This Chocolate Mint Chip gelato has deep chocolate flavor with a hint of mint underneath. The texture is wonderfully rich and satisfying…you won’t miss the extra cream.
This recipe for gelato is easy to make and easy to savor. Give yourself the time to treat yourself to chocolatey minty goodness!
Slainté! L’chaim! Cheers!
p.s. to my parents…Happy 60th Anniversary! You’re a continent away, so I’ll celebrate with you in spirit and send love and kisses through the clouds. <3 XOXO
Chocolate Mint Chip Gelato
- 3 cups milk, see Recipe Notes (24 oz, 670g)
- 1 cup fresh mint, (1 oz, 30g)
- 4 large egg yolks, room temperature
- ½ cup heavy cream, (4 oz, 113g)
- ½ cup granulated sugar + 2 Tbsp, (4 oz, 125g)
- ⅛ tsp salt
- 1⅓ cups dark chocolate, chopped, divided (8-1/4 oz oz, 230g)
- 2 tsp canola oil
- Chop the chocolate using a serrated knife. Put 3/4 cup (5 oz, 140g) of chopped chocolate in a large heatproof bowl, and set aside. The rest you'll use for the chocolate drizzle later.
- Combine the milk and mint in a saucepan. Heat over medium heat until small bubbles form and it starts to steam, about 6-7 minutes. Remove from heat and let it steep 20 minutes.
- Meanwhile, in a medium bowl, combine the egg yolks, heavy cream, sugar, and salt. Whisk until smooth and the sugar is dissolved.
- Temper the egg mixture by slowly adding 1/2 cup of the warm milk to the egg mixture while continuously whisking. Add another 1/2 cup of milk and whisk again.
- Pour the warmed egg mixture back into the saucepan with the remaining milk. Bring to a simmer over medium heat. Cook until thickened, stirring constantly, about 4-6 minutes. It should coat the back of the spoon and leave a trail when you draw your finger through it, but custard should not boil.
- Add the hot custard into the bowl with the chopped chocolate. Cover and let sit for 2 minutes, then stir until smooth.
- Strain the custard through a fine mesh strainer into a clean bowl, pressing on the mint. Put the chocolate custard bowl in a larger bowl filled with an ice bath (half ice/half water). Stir the custard occasionally until it's cooled to room temperature. Place a piece of plastic wrap on the surface of the custard and refrigerate until chilled, at least 3 hours or overnight.
- About 30 minutes before freezing the ice cream, melt the remaining chocolate in the microwave about 1-2 minutes, stirring after 30 second increments. Add the canola oil and stir again. Let it cool to room temperature.
- Pour the custard into an ice cream maker and freeze per the manufacturer’s instructions. When it’s almost done and has the consistency of whipped cream, pour in the melted chocolate with the machine running. Churn until all the melted chocolate has been added and mixed into the ice cream. Alternatively, stop the machine, pour a little chocolate in, and restart churning. Repeat until all the melted chocolate has been added.

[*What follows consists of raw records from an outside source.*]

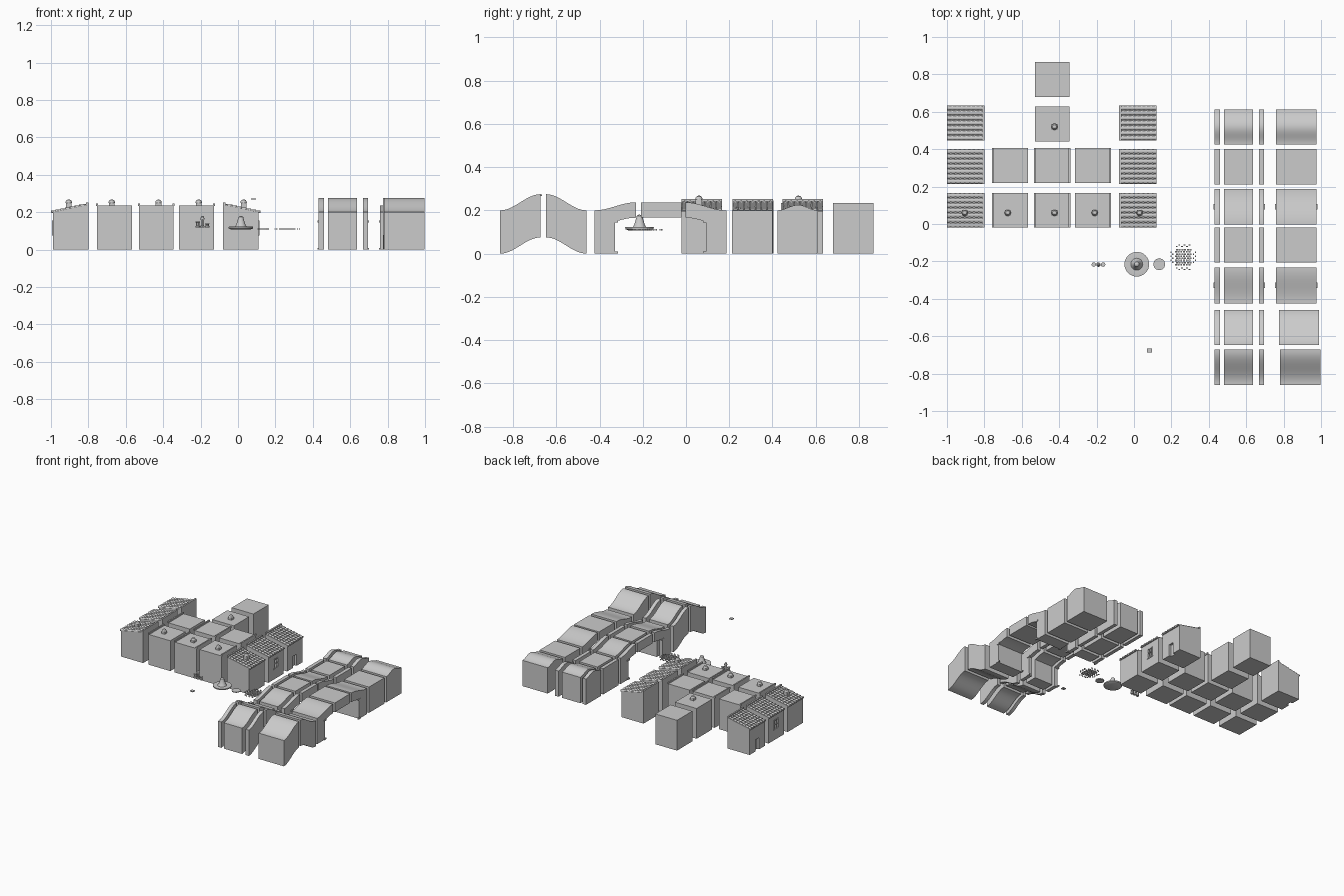
import bpy, bmesh, math
from mathutils import Vector

if "Cube" in bpy.data.objects:
    bpy.data.objects.remove(bpy.data.objects["Cube"])


def finish(name, bm, smooth=False):
    bmesh.ops.recalc_face_normals(bm, faces=bm.faces)
    me = bpy.data.meshes.new(name)
    bm.to_mesh(me)
    bm.free()
    ob = bpy.data.objects.new(name, me)
    bpy.context.collection.objects.link(ob)
    if smooth:
        bpy.ops.object.select_all(action='DESELECT')
        ob.select_set(True)
        bpy.context.view_layer.objects.active = ob
        bpy.ops.object.shade_smooth_by_angle(angle=math.radians(30))
    return ob


def add_box(bm, x0, x1, y0, y1, z0, z1):
    vs = bmesh.ops.create_cube(bm, size=1)['verts']
    for v in vs:
        v.co = Vector(((x0 + x1) / 2 + v.co.x * (x1 - x0),
                       (y0 + y1) / 2 + v.co.y * (y1 - y0),
                       (z0 + z1) / 2 + v.co.z * (z1 - z0)))


def box(name, *dims):
    bm = bmesh.new()
    add_box(bm, *dims)
    return finish(name, bm)


def prism(name, pts, a, b, axis, smooth=False):
    """Extrude a closed profile (u, z) along x or y."""
    bm = bmesh.new()
    place = (lambda u, z, t: (t, u, z)) if axis == 'x' else (lambda u, z, t: (u, t, z))
    A = [bm.verts.new(place(u, z, a)) for u, z in pts]
    B = [bm.verts.new(place(u, z, b)) for u, z in pts]
    bm.faces.new(A)
    bm.faces.new(B[::-1])
    for i in range(len(pts)):
        j = (i + 1) % len(pts)
        bm.faces.new((A[i], A[j], B[j], B[i]))
    return finish(name, bm, smooth)


def lathe(name, prof, x, y, n=24, smooth=True):
    bm = bmesh.new()
    rings = [[bm.verts.new((x + r * math.cos(2 * math.pi * k / n),
                            y + r * math.sin(2 * math.pi * k / n), z)) for k in range(n)]
             for r, z in prof]
    for p, q in zip(rings, rings[1:]):
        for k in range(n):
            bm.faces.new((p[k], p[(k + 1) % n], q[(k + 1) % n], q[k]))
    bm.faces.new(rings[0][::-1])
    bm.faces.new(rings[-1])
    return finish(name, bm, smooth)


def cut(ob, *dims):
    c = box("opening_cutter", *dims)
    c.hide_render = True
    c.hide_set(True)
    m = ob.modifiers.new("opening", 'BOOLEAN')
    m.object = c
    m.operation = 'DIFFERENCE'
    m.solver = 'EXACT'


def tile_roof(low, high, y0, y1):
    """Slab with half-round tile courses and a ridge cap."""
    prism("roof_slab", [(low, .195), (high, .235), (high, .24), (low, .2)], y0, y1, 'y')
    bm = bmesh.new()
    ridges, courses, seg = 7, 8, 6
    pitch = (y1 - y0) / ridges
    pt = lambda t: (low + (high - low) * t, .2 + .04 * t)
    for j in range(ridges):
        yc = y0 + (j + .5) * pitch
        for k in range(courses):
            loops = []
            for t, r, lift in ((k / courses, .0125, .003), ((k + 1) / courses, .0095, 0)):
                x, z = pt(t)
                loops.append([bm.verts.new((x, yc + r * math.cos(math.pi * s / seg),
                              z + lift + .65 * r * math.sin(math.pi * s / seg) - .001))
                              for s in range(seg + 1)])
            a, b = loops
            for s in range(seg):
                bm.faces.new((a[s], a[s + 1], b[s + 1], b[s]))
            bm.faces.new(a)
            bm.faces.new(b[::-1])
            bm.faces.new((a[0], b[0], b[-1], a[-1]))
    finish("roof_tiles", bm)
    d = .012 * (1 if low > high else -1)
    box("ridge_cap", min(high, high + d), max(high, high + d), y0, y1, .24, .252)


def chimney(x, y):
    box("chimney_stack", x - .015, x + .015, y - .015, y + .015, .215, .25)
    lathe("chimney_cap", [(.017, .25), (.016, .258), (.011, .265), (.003, .268)], x, y, 10)


# Tiled side houses: plain, window and door versions, mirrored
rows = [(-.02, .167), (.215, .402), (.447, .634)]
for low, high, wall, d in ((-1, -.8, -.99, 1), (.12, -.08, .11, -1)):
    for i, (y0, y1) in enumerate(rows):
        h = prism("side_house", [(wall, 0), (high, 0), (high, .235), (wall, .197)], y0, y1, 'y')
        tile_roof(low, high, y0, y1)
        yc = (y0 + y1) / 2
        xs = sorted((wall - .01 * d, wall + .018 * d))
        if i == 1:
            cut(h, *xs, yc - .022, yc + .022, .085, .15)
            f = sorted((wall - .004 * d, wall + .01 * d))
            bm = bmesh.new()
            for a, b, z0, z1 in ((-.027, -.021, .08, .155), (.021, .027, .08, .155),
                                 (-.03, .03, .076, .085), (-.027, .027, .149, .156),
                                 (-.002, .002, .085, .15), (-.022, .022, .117, .12)):
                add_box(bm, *f, yc + a, yc + b, z0, z1)
            finish("window_frame", bm)
        if i == 2:
            cut(h, *xs, yc - .022, yc + .022, -.01, .09)

# Flat-roofed house blocks with edge caps
for x0, ys, sides in ((-.753, (-.02, .218), (-1,)),
                      (-.53, (-.02, .218, .44, .68), (-1, 1)),
                      (-.315, (-.02, .218), (1,))):
    for y in ys:
        box("house_block", x0, x0 + .186, y, y + .187, 0, .235)
        for s in sides if y < .4 else ():
            e = x0 if s < 0 else x0 + .186
            box("roof_edge_cap", e - .005, e + .005, y, y + .187, .233, .246)
for x, y in ((-.905, .06), (-.675, .06), (-.425, .06), (-.21, .06), (.03, .06), (-.425, .52)):
    chimney(x, y)

# Road and bridge sections (profiles in y, z)
N = 14
ease = lambda t: (1 - math.cos(math.pi * t)) / 2


def slope(y0, y1, up):
    ts = [i / N for i in range(N + 1)]
    f = [(y0 + (y1 - y0) * t, .075 * (ease(t) if up else 1 - ease(t))) for t in ts]
    return f + [(y, z + .2) for y, z in reversed(f)]


def arch_end(y0, y1):
    """Pier at y0, deck springing toward y1."""
    mid = (y0 + y1) / 2
    top = [(y0 + (y1 - y0) * i / N, .2 + .037 * ease(i / N)) for i in range(N + 1)]
    under = [(mid + (y1 - mid) * i / 6, .148 + .018 * math.sin(math.pi * i / 12)) for i in range(7)]
    return top + under[::-1] + [(mid, 0), (y0, 0)]


bump = [(.424 + .187 * i / N, .2 + .025 * (1 - math.cos(2 * math.pi * i / N)) / 2) for i in range(N + 1)]
sections = [
    ("ramp_up", slope(-.86, -.672, True), .02),
    ("ramp_down", slope(-.648, -.46, False), .014),
    ("bridge_start", arch_end(-.424, -.232), 0),
    ("bridge_deck", [(-.207, .166), (-.02, .166), (-.02, .237), (-.207, .237)], 0),
    ("bridge_end", arch_end(.187, -.003), 0),
    ("straight", [(.212, 0), (.4, 0), (.4, .2), (.212, .2)], 0),
    ("bump", bump + [(.611, 0), (.424, 0)], 0)]
columns = [("left_edge", .431, .459), ("road", .48, .637),
           ("right_edge", .667, .695), ("full_width", .76, .976)]
for sec, prof, shift in sections:
    for col, x0, x1 in columns:
        o = shift if col == "full_width" else 0
        prism(sec + "_" + col, prof, x0 + o, x1 + o, 'x', True)

# Pier caps and bases at the arch jambs
for y in (-.328, .092):
    for x in (.431, .695, .76, .976):
        for z0, z1 in ((.145, .156), (0, .01)):
            box("pier_trim", x - .005, x + .005, y - .014, y + .014, z0, z1)

# Fountain, manhole cover, pots and small chip
lathe("fountain", [(.05, .107), (.065, .113), (.066, .122), (.06, .123), (.032, .122), (.026, .13),
                   (.017, .158), (.013, .174), (.007, .179), (.002, .18)], .015, -.215, 32)
lathe("round_cover", [(.031, .108), (.032, .114)], .135, -.215, 12, False)
for x, h in ((-.215, .15), (-.19, .165), (-.165, .14)):
    lathe("pot", [(.012, .117), (.012, .126), (.009, .128), (.009, h - .005), (.012, h - .003),
                  (.012, h)], x, -.217, 12)
lathe("pot_top", [(.01, .165), (.009, .174), (.003, .18)], -.19, -.217, 12)
box("small_chip", .07, .095, -.688, -.665, .267, .274)

# Loose paving: central grid plus small outer clusters
bm = bmesh.new()
cx, cy = .263, -.178


def stone(x, y, sx=.005, sy=.0042):
    add_box(bm, x - sx, x + sx, y - sy, y + sy, .108, .113)


for j in range(8):
    for i in range(6):
        stone(cx + (i - 2.5) * .0145 + (.003 if j % 2 else -.003), cy + (j - 3.5) * .0115)
for s in (-1, 1):
    for k in range(6):
        stone(cx + (k - 2.5) * .0135, cy + s * (.058 + .008 * (k % 2)), .0045, .003)
        stone(cx + s * (.056 + .009 * (k % 2)), cy + (k - 2.5) * .011, .003, .004)
finish("paving_stones", bm)
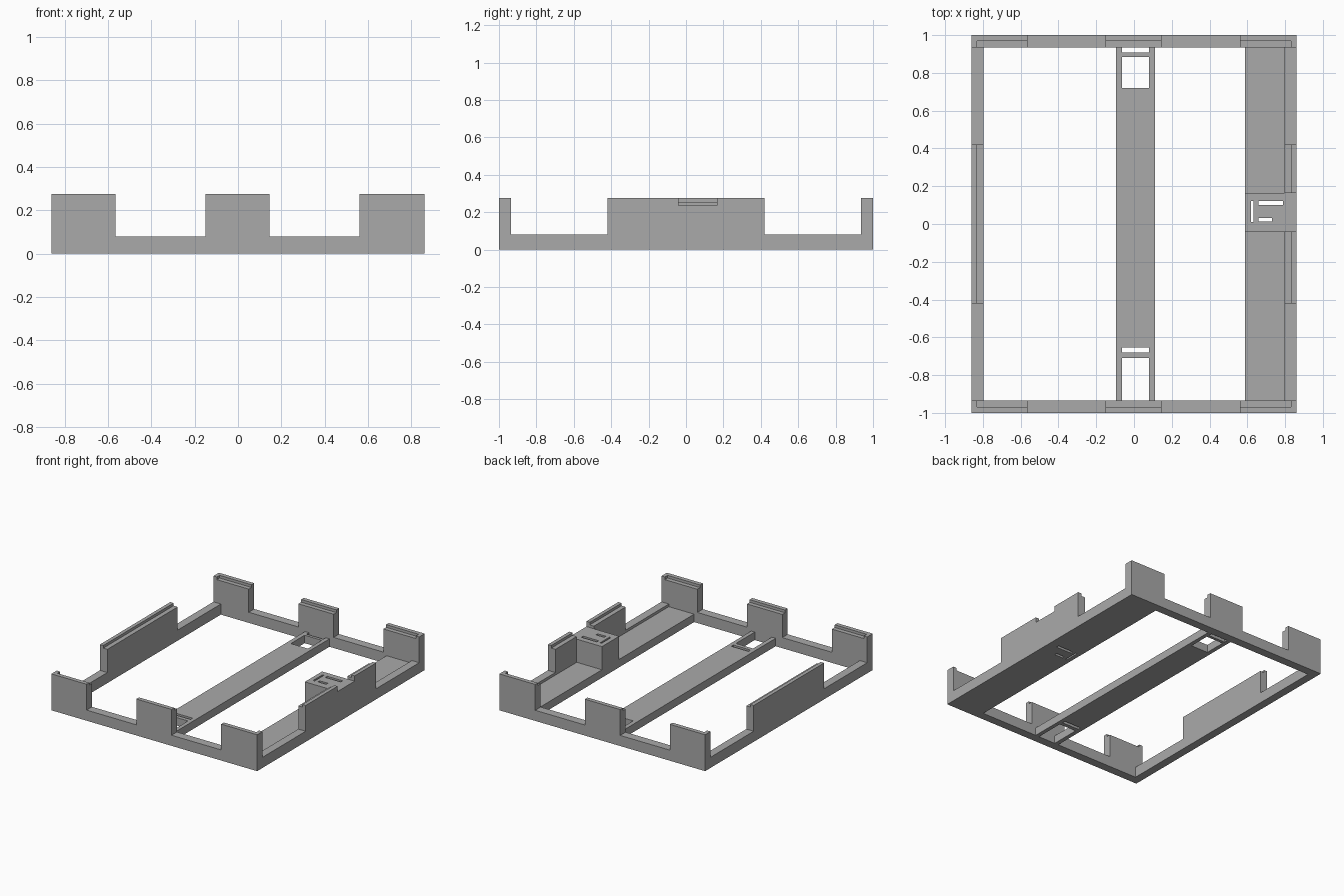
import bpy

cube = bpy.data.objects.get("Cube")
if cube:
    bpy.data.objects.remove(cube, do_unlink=True)

# Single grey material
grey = bpy.data.materials.new("mid_grey")
grey.use_nodes = True
colour = (0.4, 0.4, 0.4, 1)
grey.diffuse_color = colour
grey.node_tree.nodes["Principled BSDF"].inputs["Base Color"].default_value = colour

HX, HY, TOP = 0.86, 1.0, 0.275      # outer half sizes and post height
IX, IY = 0.798, 0.935               # inner opening half sizes
RAIL, LEDGE, FLOOR, BLOCK = 0.08, 0.255, 0.06, 0.235
BIG = 2.0


def box(name, x, y, z):
    """Axis-aligned box from (min, max) ranges."""
    bpy.ops.mesh.primitive_cube_add(size=1)
    ob = bpy.context.object
    ob.name = name
    for v in ob.data.vertices:
        v.co = [r[0] if c < 0 else r[1] for c, r in zip(v.co, (x, y, z))]
    ob.data.materials.append(grey)
    return ob


def combine(ob, ranges, operation="DIFFERENCE"):
    """Cut or join a list of boxes into an object."""
    for r in ranges:
        tool = box("cutter", *r)
        tool.hide_render = True
        mod = ob.modifiers.new("combine", "BOOLEAN")
        mod.operation, mod.solver, mod.object = operation, "EXACT", tool
        bpy.context.view_layer.objects.active = ob
        bpy.ops.object.modifier_apply(modifier=mod.name)
        bpy.data.objects.remove(tool, do_unlink=True)


# Outer frame: opening, stepped ledge, then gaps between the raised posts
frame = box("outer_frame", (-HX, HX), (-HY, HY), (0, TOP))
cuts = [((-IX, IX), (-IY, IY), (-1, 1)),
        ((-0.832, 0.832), (-0.968, 0.968), (LEDGE, 1))]
for gap in ((-0.565, -0.15), (0.145, 0.56)):
    cuts.append((gap, (-BIG, BIG), (RAIL, 1)))
for gap in ((-IY, -0.42), (0.42, IY)):
    cuts.append(((-BIG, BIG), gap, (RAIL, 1)))
BLOCK_Y = (-0.04, 0.165)
cuts.append(((0.7, BIG), BLOCK_Y, (BLOCK, 1)))
combine(frame, cuts)

# Central strip with a window and a slot at each end
strip = box("central_strip", (-0.095, 0.11), (-IY, IY), (0, FLOOR))
combine(strip, [((-0.063, 0.08), y, (-1, 1)) for y in
                ((-BIG, -0.71), (-0.68, -0.655), (0.72, 0.885), (0.907, BIG))])

# Side floor with a raised connector block, slotted right through
floor = box("side_floor", (0.587, IX), (-IY, IY), (0, FLOOR))
combine(floor, [((0.587, IX), BLOCK_Y, (0, BLOCK))], "UNION")
combine(floor, [((0.62, 0.633), (0.01, 0.122), (-1, 1)),
                ((0.66, 0.79), (0.1, 0.122), (-1, 1)),
                ((0.66, 0.73), (0.012, 0.032), (-1, 1))])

- Transfer the ice cream to a freezer-safe container and smooth over using a small offset spatula. Freeze for 2-4 hours to allow ice cream to firm up. Serve and enjoy!